_YOUR INSTRUCTIONS:_ From the records below, copy out exactly the lines from the one containing "from math import cos, sin, pi" to the one containing "obj = bpy.data.objects.new(name, mesh)", both included. Add nothing else.
****
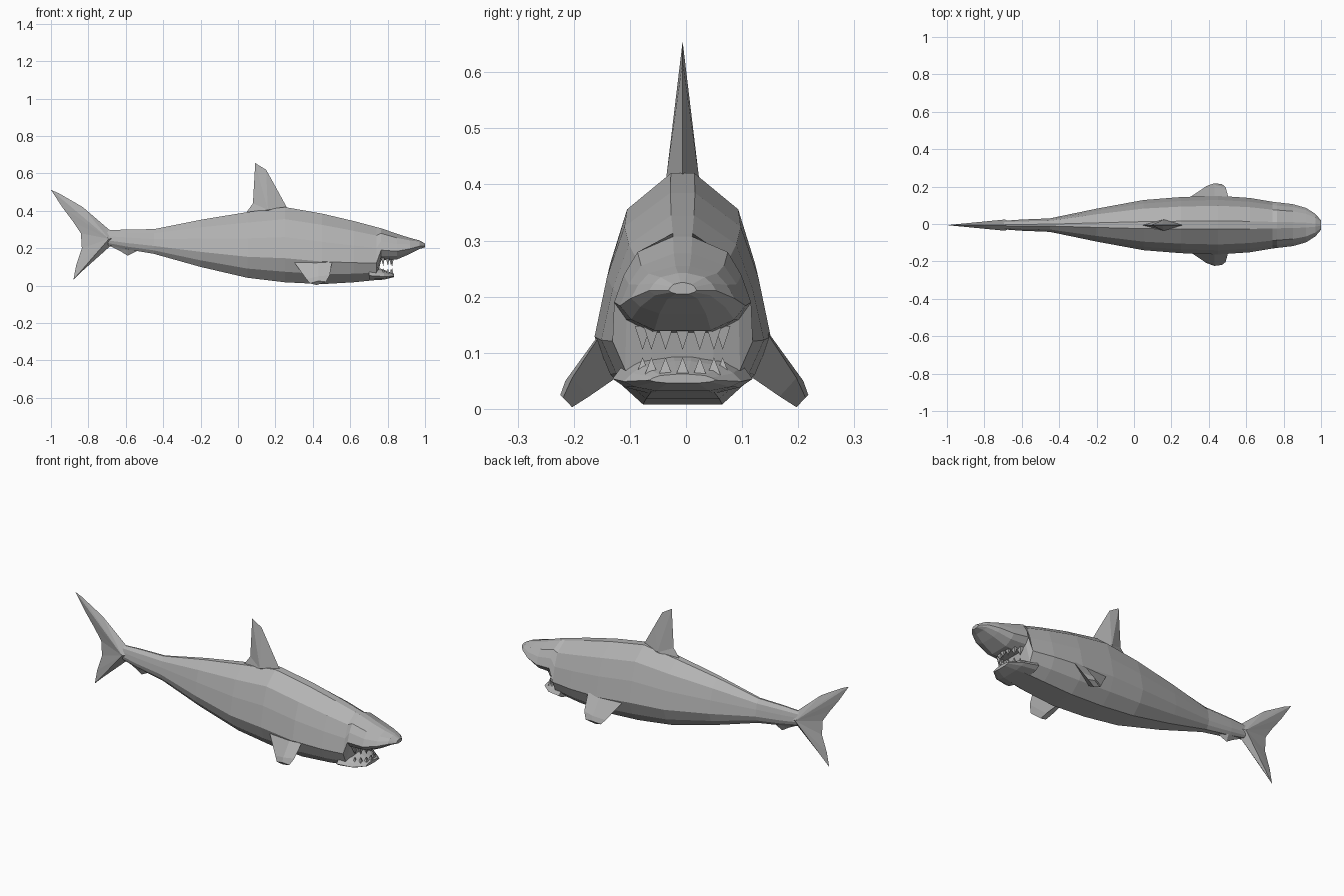
import bpy
import bmesh
from math import cos, sin, pi

default = bpy.data.objects.get("Cube")
if default:
    bpy.data.objects.remove(default)

AXIS_Y = -0.006   # body centre line

grey = bpy.data.materials.new("shark grey")
grey.use_nodes = True
COLOUR = (0.45, 0.45, 0.45, 1)
grey.diffuse_color = COLOUR
grey.node_tree.nodes["Principled BSDF"].inputs["Base Color"].default_value = COLOUR


def finish(name, bm):
    bmesh.ops.recalc_face_normals(bm, faces=bm.faces)
    mesh = bpy.data.meshes.new(name)
    bm.to_mesh(mesh)
    bm.free()
    mesh.materials.append(grey)
    obj = bpy.data.objects.new(name, mesh)
    bpy.context.collection.objects.link(obj)
    return obj


def loft(name, rings):
    """Skin a list of equal-length point rings and cap both ends."""
    bm = bmesh.new()
    loops = [[bm.verts.new(p) for p in ring] for ring in rings]
    n = len(loops[0])
    for a, b in zip(loops, loops[1:]):
        for i in range(n):
            j = (i + 1) % n
            bm.faces.new((a[i], a[j], b[j], b[i]))
    bm.faces.new(loops[0])
    bm.faces.new(loops[-1])
    return finish(name, bm)


# Half cross-section: (height fraction, width fraction), belly to back
SECTION = [(0, .45), (.14, .82), (.32, 1), (.6, .86), (.84, .66), (1, .14)]


def ring(x, low, high, half):
    side = [(w * half, low + t * (high - low)) for t, w in SECTION]
    outline = side + [(-y, z) for y, z in reversed(side)]
    return [(x, y + AXIS_Y, z) for y, z in outline]


def fin(name, outline, apex, thick):
    """Thin vertical fin: flat outline fanned to a raised point on each side."""
    bm = bmesh.new()
    edge = [bm.verts.new((x, AXIS_Y, z)) for x, z in outline]
    for s in (-1, 1):
        tip = bm.verts.new((apex[0], AXIS_Y + s * thick, apex[1]))
        for i, v in enumerate(edge):
            bm.faces.new((v, edge[(i + 1) % len(edge)], tip))
    return finish(name, bm)


# Body from tail root to nose; belly steps up at the mouth
loft("body", [ring(*s) for s in [
    (-.71, .22, .295, .022), (-.6, .195, .3, .03), (-.45, .17, .302, .036),
    (-.2, .1, .352, .088), (.05, .042, .393, .134), (.25, .018, .42, .15),
    (.45, .008, .385, .157), (.62, .018, .345, .145), (.74, .03, .313, .125),
    (.765, .135, .307, .122), (.85, .14, .277, .112), (.92, .17, .255, .092),
    (.97, .196, .242, .06), (1, .205, .225, .025)]])

# Lower jaw
loft("lower_jaw", [ring(*s) for s in [
    (.7, .027, .11, .125), (.78, .032, .085, .105), (.835, .046, .062, .06)]])

# Teeth: small pyramids around both jaw arcs
for row, base, tip in (("lower", .055, .092), ("upper", .148, .105)):
    bm = bmesh.new()
    for k in range(7):
        a = (k - 3) * pi / 7.5
        x, y = .755 + .07 * cos(a), AXIS_Y + .075 * sin(a)
        corners = [bm.verts.new((x + dx, y + dy, base))
                   for dx, dy in ((-.012, -.014), (.008, -.014), (.008, .014), (-.012, .014))]
        point = bm.verts.new((x, y, tip))
        bm.faces.new(corners)
        for i in range(4):
            bm.faces.new((corners[i], corners[(i + 1) % 4], point))
    finish(row + "_teeth", bm)

# Upright fins
fin("dorsal_fin", [(.04, .385), (.08, .44), (.092, .655), (.15, .62), (.2, .53),
                   (.26, .42), (.2, .38)], (.16, .405), .03)
fin("tail_fin", [(-1, .512), (-.96, .495), (-.83, .42), (-.69, .3), (-.62, .26),
                 (-.69, .205), (-.83, .08), (-.88, .032), (-.865, .11),
                 (-.835, .2), (-.84, .28), (-.88, .34), (-.94, .42)], (-.69, .25), .03)
fin("anal_fin", [(-.69, .215), (-.63, .185), (-.59, .16), (-.54, .185), (-.58, .21)],
    (-.59, .195), .018)

# Side fins: tapered diamond section sloping down and outward
for side, s in (("left", 1), ("right", -1)):
    sections = [((.51, .125, .17), (.43, .152, .13), (.29, .14, .14), (.38, .115, .06)),
                ((.49, .2, .055), (.43, .212, .05), (.365, .19, .035), (.41, .17, .022)),
                ((.47, .216, .02), (.43, .221, .025), (.385, .205, .012), (.42, .2, .003))]
    loft(side + "_pectoral_fin",
         [[(x, s * y + AXIS_Y * .5, z) for x, y, z in sec] for sec in sections])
****
_SOLUTION FOR THIS EXERCISE:_
from math import cos, sin, pi

default = bpy.data.objects.get("Cube")
if default:
    bpy.data.objects.remove(default)

AXIS_Y = -0.006   # body centre line

grey = bpy.data.materials.new("shark grey")
grey.use_nodes = True
COLOUR = (0.45, 0.45, 0.45, 1)
grey.diffuse_color = COLOUR
grey.node_tree.nodes["Principled BSDF"].inputs["Base Color"].default_value = COLOUR


def finish(name, bm):
    bmesh.ops.recalc_face_normals(bm, faces=bm.faces)
    mesh = bpy.data.meshes.new(name)
    bm.to_mesh(mesh)
    bm.free()
    mesh.materials.append(grey)
    obj = bpy.data.objects.new(name, mesh)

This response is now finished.